Archive for the ‘business’ Category

Newspapers, Customer Service and Product Delivery

Sunday, February 21st, 2010

So here’s a good one. I emailed my local (large) newspaper yesterday, The Seattle Times, and asked when the paper was supposed to be delivered to my home in the morning. They gave me the times for weekday and weekend. I then emailed back and asked that my paper arrive by those times. They responded “We will notify your carrier”.

Two issues in one. First, Customer Service. Shouldn’t they have said “We will ensure that your paper arrives on time”? The principle here is that customer service should take the problem from the customer and resolve it – not bounce it to some other part of the organization as if they were somehow different. In the eyes of the customer they are all the same.

Second, we have the issue of Product Delivery. What other large organizations rely on independent contractors to leave their product on your driveway (or in the bushes, out in the rain, etc.), hopefully in time to be of use?

Is this a useful business model for the 21st century?


Behind the Scenes: The Marketing of “Fortune and Freedom”

Thursday, January 29th, 2009
Fortune and Freedom

Fortune and Freedom

Hi, I’m Steve O’Keefe, and I’m helping The Old Guy with his online marketing. I promised Jim Hirshfield I would add a post here once a week to talk about how we are approaching online marketing for his new book, Fortune & Freedom.

Jim hired me to do a Blog Outreach Campaign. During the campaign, my team will reach out to three blogs each day and ask them to tell their readers about this book. We did a few things in advance to increase the chances of success.

First, I read the book. You would be surprised how many publicists and marketers never read the books they are promoting. Even editors and publishers often don’t read the books they are publishing. In some cases, the authors have not read their own books! This happens with ghost-written books. Several times I have found authors completely unaware of what is in their own books!

The best ideas for marketing come from a deep understanding of the product and a deep understanding of the target audience. When you do your research on both sides of that equation, you can “find the lightning” that links your product and the target audience. For Jim’s book, time is the lightning.

“Time is the one nonreplaceable asset,” says Jim Hirshfield. If you’re not convinced of that already, his book will do the job. In marketing the book, we are focusing on saving journalists and bloggers time. We wrote a really short news release and a really short pitch, hoping journalists would reward us for our brevity by asking to see the book.

So far, so good.
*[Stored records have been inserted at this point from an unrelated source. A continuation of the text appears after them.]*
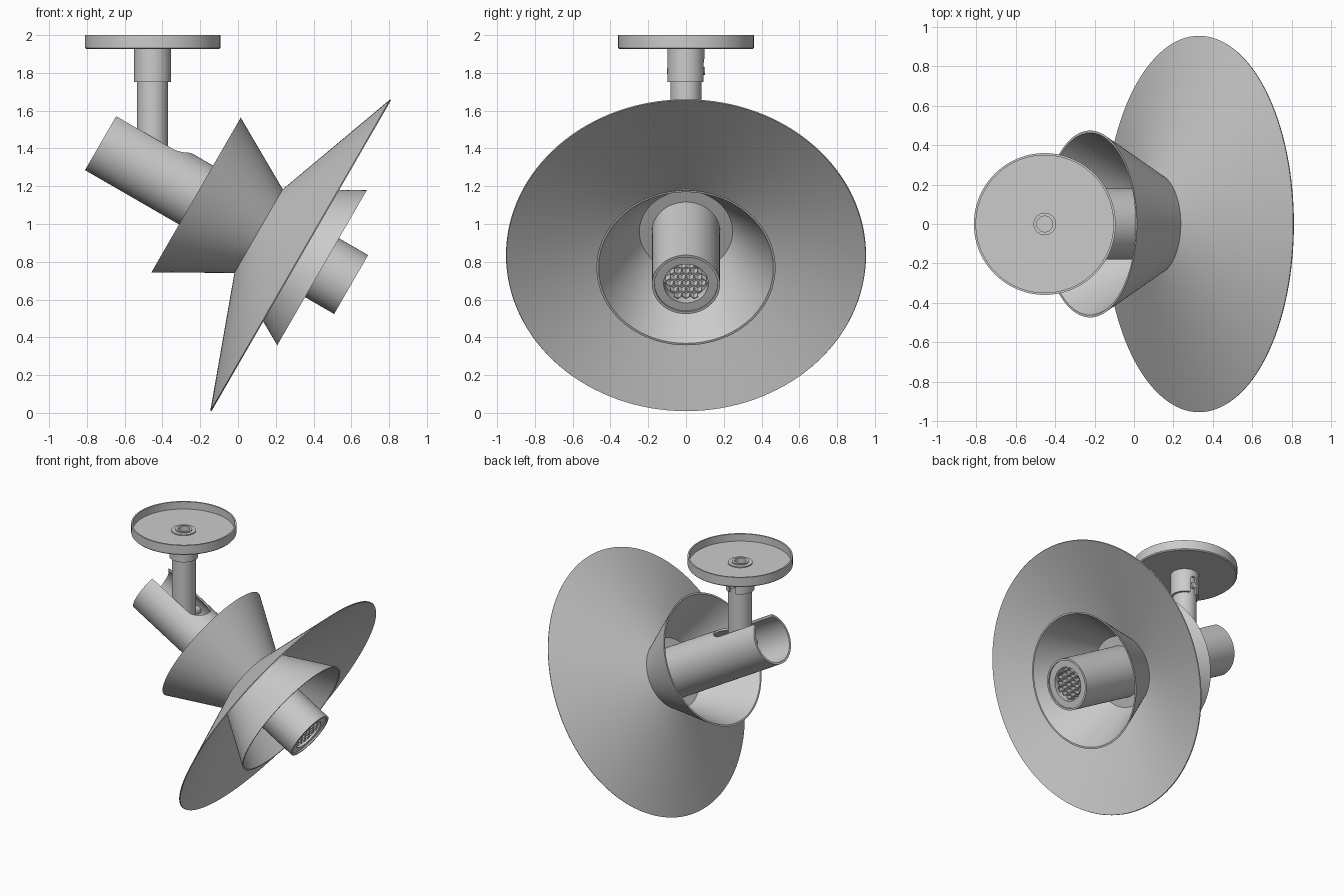
import bpy, bmesh, math
from mathutils import Matrix, Vector

if "Cube" in bpy.data.objects:
    bpy.data.objects.remove(bpy.data.objects["Cube"], do_unlink=True)

grey = bpy.data.materials.new("satin grey")
grey.use_nodes = True
COLOUR = (0.6, 0.6, 0.6, 1)
grey.diffuse_color = COLOUR
grey.node_tree.nodes["Principled BSDF"].inputs["Base Color"].default_value = COLOUR

# Frames: the lamp axis tilts 30 degrees downward, the mount hangs vertically
LAMP = Matrix.Translation((-0.72, 0, 1.441)) @ Matrix.Rotation(math.radians(120), 4, 'Y')
MOUNT = Matrix.Translation((-0.452, 0, 0))
END = 1.523          # lamp tube length


def finish(name, bm, frame, angle=30):
    bmesh.ops.remove_doubles(bm, verts=bm.verts, dist=1e-5)
    bmesh.ops.recalc_face_normals(bm, faces=bm.faces)
    mesh = bpy.data.meshes.new(name)
    bm.to_mesh(mesh)
    bm.free()
    mesh.materials.append(grey)
    obj = bpy.data.objects.new(name, mesh)
    bpy.context.collection.objects.link(obj)
    obj.matrix_world = frame
    smooth(obj, angle)
    return obj


def smooth(obj, angle=30):
    bpy.ops.object.select_all(action='DESELECT')
    obj.select_set(True)
    bpy.context.view_layer.objects.active = obj
    bpy.ops.object.shade_smooth_by_angle(angle=math.radians(angle))


def lathe(name, profile, frame, sides=96, closed=True):
    """Turn a (radius, height) outline around the local z axis."""
    bm = bmesh.new()
    rings = []
    for i in range(sides):
        a = math.tau * i / sides
        rings.append([bm.verts.new((r * math.cos(a), r * math.sin(a), h)) for r, h in profile])
    n = len(profile)
    for i in range(sides):
        a, b = rings[i], rings[(i + 1) % sides]
        for k in range(n if closed else n - 1):
            m = (k + 1) % n
            if profile[k][0] == 0 and profile[m][0] == 0:
                continue
            bm.faces.new((a[k], b[k], b[m], a[m]))
    return finish(name, bm, frame)


def rod(name, radius, start, stop, sides=32):
    """Solid round bar between two world points."""
    a, b = Vector(start), Vector(stop)
    bm = bmesh.new()
    bmesh.ops.create_cone(bm, cap_ends=True, segments=sides, radius1=radius,
                          radius2=radius, depth=(b - a).length)
    turn = (b - a).to_track_quat('Z', 'Y').to_matrix().to_4x4()
    return finish(name, bm, Matrix.Translation((a + b) / 2) @ turn)


def slot_cutter(half, low, centre, near, far, frame):
    """Round-ended slot in the local yz plane, extruded along x."""
    bm = bmesh.new()
    pts = [(-half, low), (half, low)]
    for i in range(25):
        a = math.pi * i / 24
        pts.append((half * math.cos(a), centre + half * math.sin(a)))
    face = bm.faces.new([bm.verts.new((near, y, z)) for y, z in pts])
    out = bmesh.ops.extrude_face_region(bm, geom=[face])
    bmesh.ops.translate(bm, vec=(far - near, 0, 0),
                        verts=[g for g in out["geom"] if isinstance(g, bmesh.types.BMVert)])
    return finish("slot_cutter", bm, frame)


def cut(obj, cutter):
    cutter.hide_render = True
    bpy.context.view_layer.update()
    mod = obj.modifiers.new("slot", 'BOOLEAN')
    mod.operation, mod.object = 'DIFFERENCE', cutter
    mod.solver = 'EXACT'
    bpy.ops.object.select_all(action='DESELECT')
    obj.select_set(True)
    bpy.context.view_layer.objects.active = obj
    bpy.ops.object.modifier_apply(modifier=mod.name)
    bpy.data.objects.remove(cutter, do_unlink=True)
    smooth(obj)


# Lamp tube: hollow at the rear, stepped recess at the front
tube = lathe("lamp_tube", [
    (0, 0.55), (0.165, 0.55), (0.165, 0), (0.18, 0), (0.18, END), (0.166, END),
    (0.166, END - 0.01), (0.118, END - 0.01), (0.118, END - 0.07), (0, END - 0.07)], LAMP)
cut(tube, slot_cutter(0.1, -0.1, 0.34, -0.03, -0.3, LAMP))

# Honeycomb louvre: open hexagonal cells in the front recess
bm = bmesh.new()
PITCH = 0.043
for row in range(-3, 4):
    for col in range(-4, 5):
        cx = (col + 0.5 * (row % 2)) * PITCH
        cy = row * PITCH * math.sqrt(0.75)
        if math.hypot(cx, cy) > 0.1:
            continue
        loops = []
        for radius, depth in ((PITCH / math.sqrt(3), 0.065), (PITCH / math.sqrt(3), 0.02),
                              (0.02, 0.02), (0.02, 0.065)):
            loops.append([bm.verts.new((cy + radius * math.sin(math.tau * (k + 0.5) / 6 - math.pi / 6 + math.pi / 6 + math.pi / 6 - math.pi / 6 + math.pi / 6 - math.pi / 6 + math.pi / 2 - math.pi / 6 - math.pi / 3),
                                        cx + radius * math.cos(math.tau * (k + 0.5) / 6),
                                        END - depth)) for k in range(6)])
        for a, b in zip(loops, loops[1:]):
            for k in range(6):
                m = (k + 1) % 6
                bm.faces.new((a[k], a[m], b[m], b[k]))
finish("honeycomb_louvre", bm, LAMP)

# Shades: a double cone pinched at the waist, and one wide cone around it
lathe("double_cone_shade", [(0.473, 0.575), (0.256, 0.957), (0.474, 1.345),
                            (0.462, 1.345), (0.244, 0.957), (0.461, 0.575)], LAMP, 128)
lathe("wide_shade", [(0.25, 0.955), (0.953, 1.212), (0.95, 1.218), (0.25, 0.964)], LAMP, 128)
lathe("waist_plate", [(0.17, 0.95), (0.25, 0.95), (0.25, 0.962), (0.17, 0.962)], LAMP)

# Ceiling canopy: shallow dish, open at the top
lathe("ceiling_canopy", [(0.04, 1.926), (0.352, 1.926), (0.359, 1.933), (0.359, 2.0),
                         (0.348, 2.0), (0.348, 1.945), (0.04, 1.945)], MOUNT)
lathe("canopy_nut", [(0.05, 1.944), (0.084, 1.944), (0.084, 1.952), (0.05, 1.952)], MOUNT, 48)
lathe("threaded_nipple", [(0.04, 1.9), (0.057, 1.9), (0.057, 1.96), (0.04, 1.96)], MOUNT, 48)

# Hollow stem, with a collar that is slotted at the back
lathe("stem", [(0, 1.27), (0.082, 1.27), (0.082, 1.93), (0.04, 1.93),
               (0.04, 1.75), (0, 1.75)], MOUNT, 64)
collar = lathe("stem_collar", [(0.08, 1.751), (0.098, 1.751), (0.098, 1.926), (0.08, 1.926)],
               MOUNT, 64)
cut(collar, slot_cutter(0.028, 1.7, 1.85, 0.05, 0.15,
                        MOUNT @ Matrix.Rotation(math.pi / 2, 4, 'Z')))

# Set screws in the collar and the pivot pin in the lamp tube
rod("back_screw", 0.022, (-0.452, 0.05, 1.81), (-0.452, 0.1, 1.81))
rod("front_screw", 0.017, (-0.452, -0.05, 1.81), (-0.452, -0.0995, 1.81))
rod("pivot_pin", 0.03, (-0.452, -0.168, 1.287), (-0.452, 0.168, 1.287))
About a dozen journalists have asked to see the book already. Here’s what one top business publication said about our pitch: “The reason we said yes instead of no (like we have to every similar request we’ve ever had in the past) is because you kept it short. We like to support this sort of behavior.”

Besides a short pitch, we also save time for journalists and bloggers by providing a well-chosen excerpt in multiple formats: text, Word, PDF, and HTML. The excerpt, along with high-res and low-res artwork, is readily available through the Media Room on Jim’s web site or by request.

You can’t tell by this post, but we’ve learned the hard way that we get better results when we say less. Think of ways you can reduce your pitches, news releases, and business plans to the bare minimum. You’ll find people appreciate it and reward you with their full attention.

Executive Director, Patron Saint Productions, Inc.
Author, “Complete Guide to Internet Publicity” (WILEY)


Monday, December 1st, 2008

Jim’s Post on the National Association of Realtors Leadership Lab Blog:

Volunteerism Builds Leadership Skills
Jim Hirshfield, author of Fortune & Freedom: The Entrepreneur’s Guide to Success and the now-retired founder of cable company Summit Communications, shares his ideas on how to become a better leader.

Q. What makes a good leader?
Hirshfield: I define leadership as the ability to accomplish things through others. Those others can be employees, or they can also be peers or vendors. Getting vendors to cooperate is a better indicator of leadership than getting employees to do so. If people work for you, they’re supposed to do what you say, but getting vendors to go out of their way to help you, I think that demonstrates leadership.
Q. Can you learn to be a leader?
Hirshfield: I believe leadership is a skill you develop. And you should start at an early age. You don’t want to start to open a business when you’re 45 years old and have never worked on your leadership skills.
Q. How can you practice your skills?
Hirshfield: If you want to hone your leadership skills, my advice is work on getting a group of people who aren’t always that motivated to get a job done. You might want to managing a shift at a fast food restaurant, or volunteer to lead a committee at a charity or an association. All these positions give you a chance to try out and improve your leadership abilities.
Q. What does it take to lead others in a volunteer situation?
Hirshfield: To lead and motivate volunteers, you have to give them a well-defined task and set a time limit on both the number of hours of work you expect and when that work has to be completed. People want control of their lives, but they’ll give you a little piece of those lives if you define specifically what’s expected. What doesn’t work is just calling a meeting and then asking for ideas and input. Volunteers know then that they are going to be sucked in. You have to give them a specific timetable.

See the posting at